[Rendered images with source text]
______________________________

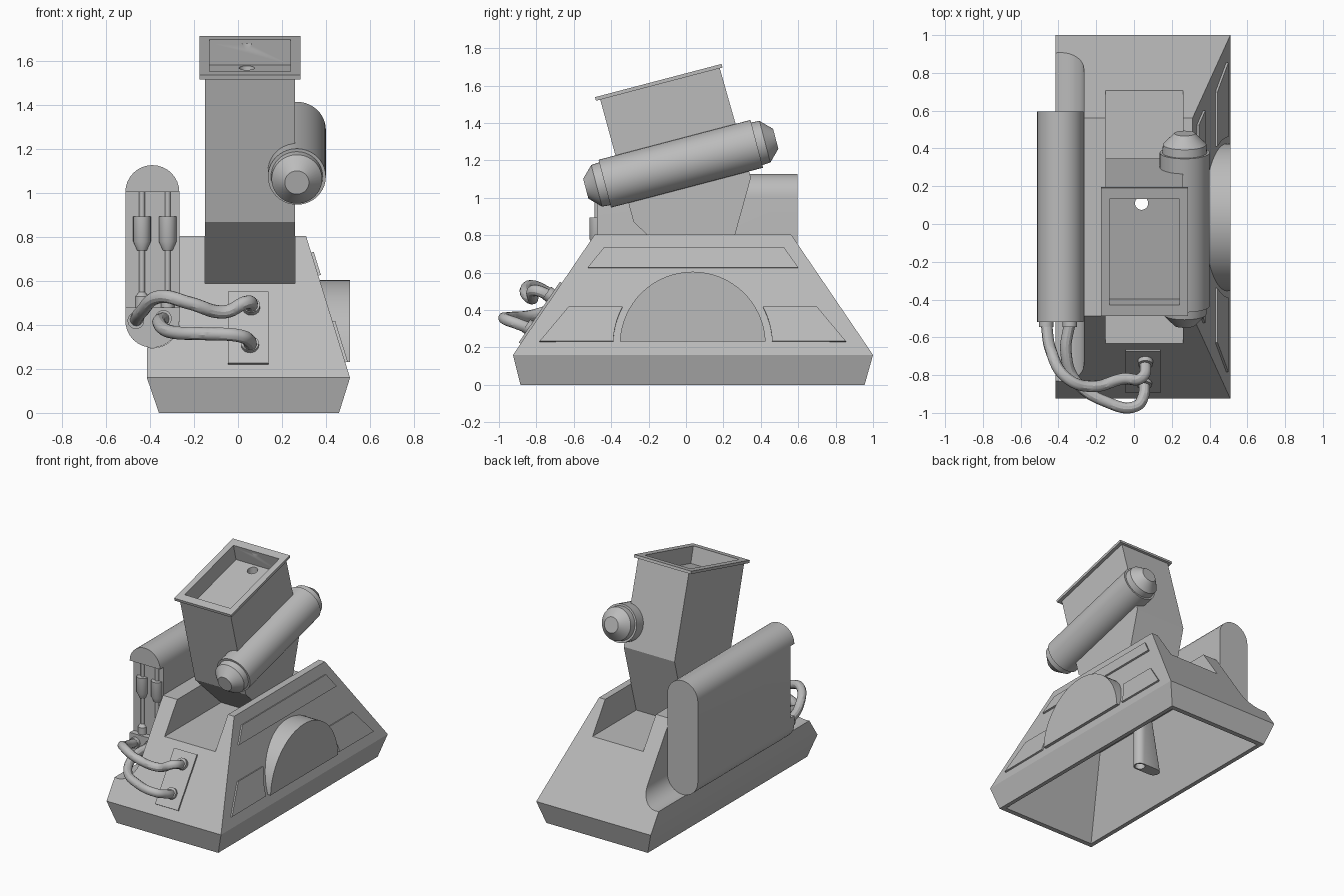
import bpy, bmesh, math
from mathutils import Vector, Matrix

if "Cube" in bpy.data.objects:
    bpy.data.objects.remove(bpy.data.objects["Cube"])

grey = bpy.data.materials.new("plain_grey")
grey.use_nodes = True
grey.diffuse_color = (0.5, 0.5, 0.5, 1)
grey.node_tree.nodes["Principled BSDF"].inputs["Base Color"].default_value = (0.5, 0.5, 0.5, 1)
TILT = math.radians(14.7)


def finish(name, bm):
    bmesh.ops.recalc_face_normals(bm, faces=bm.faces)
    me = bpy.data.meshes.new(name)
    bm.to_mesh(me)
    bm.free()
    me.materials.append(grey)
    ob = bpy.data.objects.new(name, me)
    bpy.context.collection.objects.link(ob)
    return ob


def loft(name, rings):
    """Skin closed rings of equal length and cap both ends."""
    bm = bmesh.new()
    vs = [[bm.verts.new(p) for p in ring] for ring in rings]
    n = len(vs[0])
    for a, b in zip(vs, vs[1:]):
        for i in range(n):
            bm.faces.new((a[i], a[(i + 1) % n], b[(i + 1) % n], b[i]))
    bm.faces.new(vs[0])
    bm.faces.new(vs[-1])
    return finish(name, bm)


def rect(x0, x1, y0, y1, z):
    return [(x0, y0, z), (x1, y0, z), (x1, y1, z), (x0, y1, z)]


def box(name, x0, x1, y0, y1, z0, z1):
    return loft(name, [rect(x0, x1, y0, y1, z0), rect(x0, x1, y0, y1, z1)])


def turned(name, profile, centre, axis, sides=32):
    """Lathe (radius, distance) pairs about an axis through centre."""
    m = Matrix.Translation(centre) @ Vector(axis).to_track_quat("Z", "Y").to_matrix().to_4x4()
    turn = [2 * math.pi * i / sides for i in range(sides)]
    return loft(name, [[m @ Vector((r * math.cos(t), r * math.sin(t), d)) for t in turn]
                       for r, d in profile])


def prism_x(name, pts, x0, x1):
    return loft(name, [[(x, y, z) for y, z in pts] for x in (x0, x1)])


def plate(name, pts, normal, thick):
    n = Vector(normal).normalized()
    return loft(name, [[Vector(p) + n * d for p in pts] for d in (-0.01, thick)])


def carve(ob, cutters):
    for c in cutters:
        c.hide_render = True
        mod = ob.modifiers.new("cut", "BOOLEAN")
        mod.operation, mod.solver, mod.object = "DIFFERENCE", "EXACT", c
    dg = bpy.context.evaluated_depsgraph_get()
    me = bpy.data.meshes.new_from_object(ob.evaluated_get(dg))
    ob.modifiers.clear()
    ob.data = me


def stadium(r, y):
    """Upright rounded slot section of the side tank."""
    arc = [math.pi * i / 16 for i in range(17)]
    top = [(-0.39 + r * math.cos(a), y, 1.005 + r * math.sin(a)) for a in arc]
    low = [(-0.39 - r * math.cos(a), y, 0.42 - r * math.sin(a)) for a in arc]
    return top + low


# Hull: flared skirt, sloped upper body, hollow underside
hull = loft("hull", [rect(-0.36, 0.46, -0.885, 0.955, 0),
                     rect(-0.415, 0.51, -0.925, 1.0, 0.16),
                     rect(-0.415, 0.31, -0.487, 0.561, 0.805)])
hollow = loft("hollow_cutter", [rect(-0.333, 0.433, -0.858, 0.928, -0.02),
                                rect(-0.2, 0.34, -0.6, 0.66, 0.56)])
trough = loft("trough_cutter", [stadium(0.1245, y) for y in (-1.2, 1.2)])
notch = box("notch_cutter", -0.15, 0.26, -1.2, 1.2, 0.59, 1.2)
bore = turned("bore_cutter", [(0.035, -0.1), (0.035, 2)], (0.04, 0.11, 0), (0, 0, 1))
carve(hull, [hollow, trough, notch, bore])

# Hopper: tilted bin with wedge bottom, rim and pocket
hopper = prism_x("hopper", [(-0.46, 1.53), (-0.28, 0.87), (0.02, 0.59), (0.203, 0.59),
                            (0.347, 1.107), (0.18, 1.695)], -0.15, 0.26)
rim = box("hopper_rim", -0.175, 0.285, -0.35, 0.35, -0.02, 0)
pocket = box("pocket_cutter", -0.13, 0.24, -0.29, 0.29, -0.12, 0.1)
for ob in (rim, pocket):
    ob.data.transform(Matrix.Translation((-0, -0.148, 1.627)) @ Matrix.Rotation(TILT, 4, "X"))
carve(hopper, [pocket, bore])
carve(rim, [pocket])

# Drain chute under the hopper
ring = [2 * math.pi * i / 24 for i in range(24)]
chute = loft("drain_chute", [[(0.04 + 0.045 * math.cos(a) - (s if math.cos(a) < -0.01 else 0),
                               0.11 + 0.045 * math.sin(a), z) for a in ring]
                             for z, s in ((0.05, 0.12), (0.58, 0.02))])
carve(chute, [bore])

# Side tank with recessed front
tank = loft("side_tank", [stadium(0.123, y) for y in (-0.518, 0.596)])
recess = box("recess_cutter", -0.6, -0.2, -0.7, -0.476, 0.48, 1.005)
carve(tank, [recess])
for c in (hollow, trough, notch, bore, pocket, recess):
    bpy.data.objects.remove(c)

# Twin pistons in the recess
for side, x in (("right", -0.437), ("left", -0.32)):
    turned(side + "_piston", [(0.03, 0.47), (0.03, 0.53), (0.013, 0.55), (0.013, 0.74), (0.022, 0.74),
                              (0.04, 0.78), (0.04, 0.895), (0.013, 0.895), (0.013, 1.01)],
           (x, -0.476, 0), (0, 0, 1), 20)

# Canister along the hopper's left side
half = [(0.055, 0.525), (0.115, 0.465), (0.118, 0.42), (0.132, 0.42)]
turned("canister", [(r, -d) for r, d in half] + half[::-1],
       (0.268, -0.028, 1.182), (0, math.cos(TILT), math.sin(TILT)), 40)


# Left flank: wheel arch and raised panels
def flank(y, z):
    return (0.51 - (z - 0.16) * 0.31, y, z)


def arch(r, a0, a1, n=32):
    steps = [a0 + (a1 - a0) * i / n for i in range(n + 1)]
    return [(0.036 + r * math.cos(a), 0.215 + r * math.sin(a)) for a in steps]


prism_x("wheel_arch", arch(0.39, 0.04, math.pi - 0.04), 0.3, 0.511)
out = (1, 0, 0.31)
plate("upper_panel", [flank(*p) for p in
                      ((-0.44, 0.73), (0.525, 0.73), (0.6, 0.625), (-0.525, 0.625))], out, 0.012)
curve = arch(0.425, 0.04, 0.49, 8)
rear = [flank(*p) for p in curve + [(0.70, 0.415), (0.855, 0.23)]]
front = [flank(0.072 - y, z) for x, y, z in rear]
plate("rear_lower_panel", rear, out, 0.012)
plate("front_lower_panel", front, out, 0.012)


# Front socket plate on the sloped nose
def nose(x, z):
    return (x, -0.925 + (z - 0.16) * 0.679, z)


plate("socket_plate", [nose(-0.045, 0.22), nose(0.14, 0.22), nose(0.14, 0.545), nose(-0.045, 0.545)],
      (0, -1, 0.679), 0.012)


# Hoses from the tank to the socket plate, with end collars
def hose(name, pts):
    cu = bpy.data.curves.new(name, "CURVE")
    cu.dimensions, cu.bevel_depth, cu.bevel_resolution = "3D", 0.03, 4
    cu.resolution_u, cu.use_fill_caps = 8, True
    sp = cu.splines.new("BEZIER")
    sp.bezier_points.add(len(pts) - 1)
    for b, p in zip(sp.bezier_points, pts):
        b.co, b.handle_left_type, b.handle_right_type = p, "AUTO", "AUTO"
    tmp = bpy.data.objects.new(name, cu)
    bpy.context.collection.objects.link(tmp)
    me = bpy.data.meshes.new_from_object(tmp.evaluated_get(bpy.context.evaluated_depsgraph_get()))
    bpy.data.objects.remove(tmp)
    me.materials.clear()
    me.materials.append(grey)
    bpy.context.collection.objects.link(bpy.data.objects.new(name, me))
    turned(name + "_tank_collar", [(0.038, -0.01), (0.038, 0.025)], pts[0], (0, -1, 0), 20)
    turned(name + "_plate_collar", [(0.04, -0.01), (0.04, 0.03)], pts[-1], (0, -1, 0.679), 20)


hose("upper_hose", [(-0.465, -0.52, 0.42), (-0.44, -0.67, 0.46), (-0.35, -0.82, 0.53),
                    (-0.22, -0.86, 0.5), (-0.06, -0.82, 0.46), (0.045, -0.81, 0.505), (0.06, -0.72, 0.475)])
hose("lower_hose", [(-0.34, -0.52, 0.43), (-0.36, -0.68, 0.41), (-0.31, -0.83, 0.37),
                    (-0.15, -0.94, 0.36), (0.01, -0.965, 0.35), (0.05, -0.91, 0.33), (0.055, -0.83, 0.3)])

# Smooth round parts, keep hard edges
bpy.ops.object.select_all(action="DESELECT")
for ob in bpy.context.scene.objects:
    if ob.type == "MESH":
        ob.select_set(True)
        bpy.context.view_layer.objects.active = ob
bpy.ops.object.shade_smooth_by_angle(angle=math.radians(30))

______________________________

Look over the entries for "faces", then copy every line that includes that string.

    bmesh.ops.recalc_face_normals(bm, faces=bm.faces)
            bm.faces.new((a[i], a[(i + 1) % n], b[(i + 1) % n], b[i]))
    bm.faces.new(vs[0])
    bm.faces.new(vs[-1])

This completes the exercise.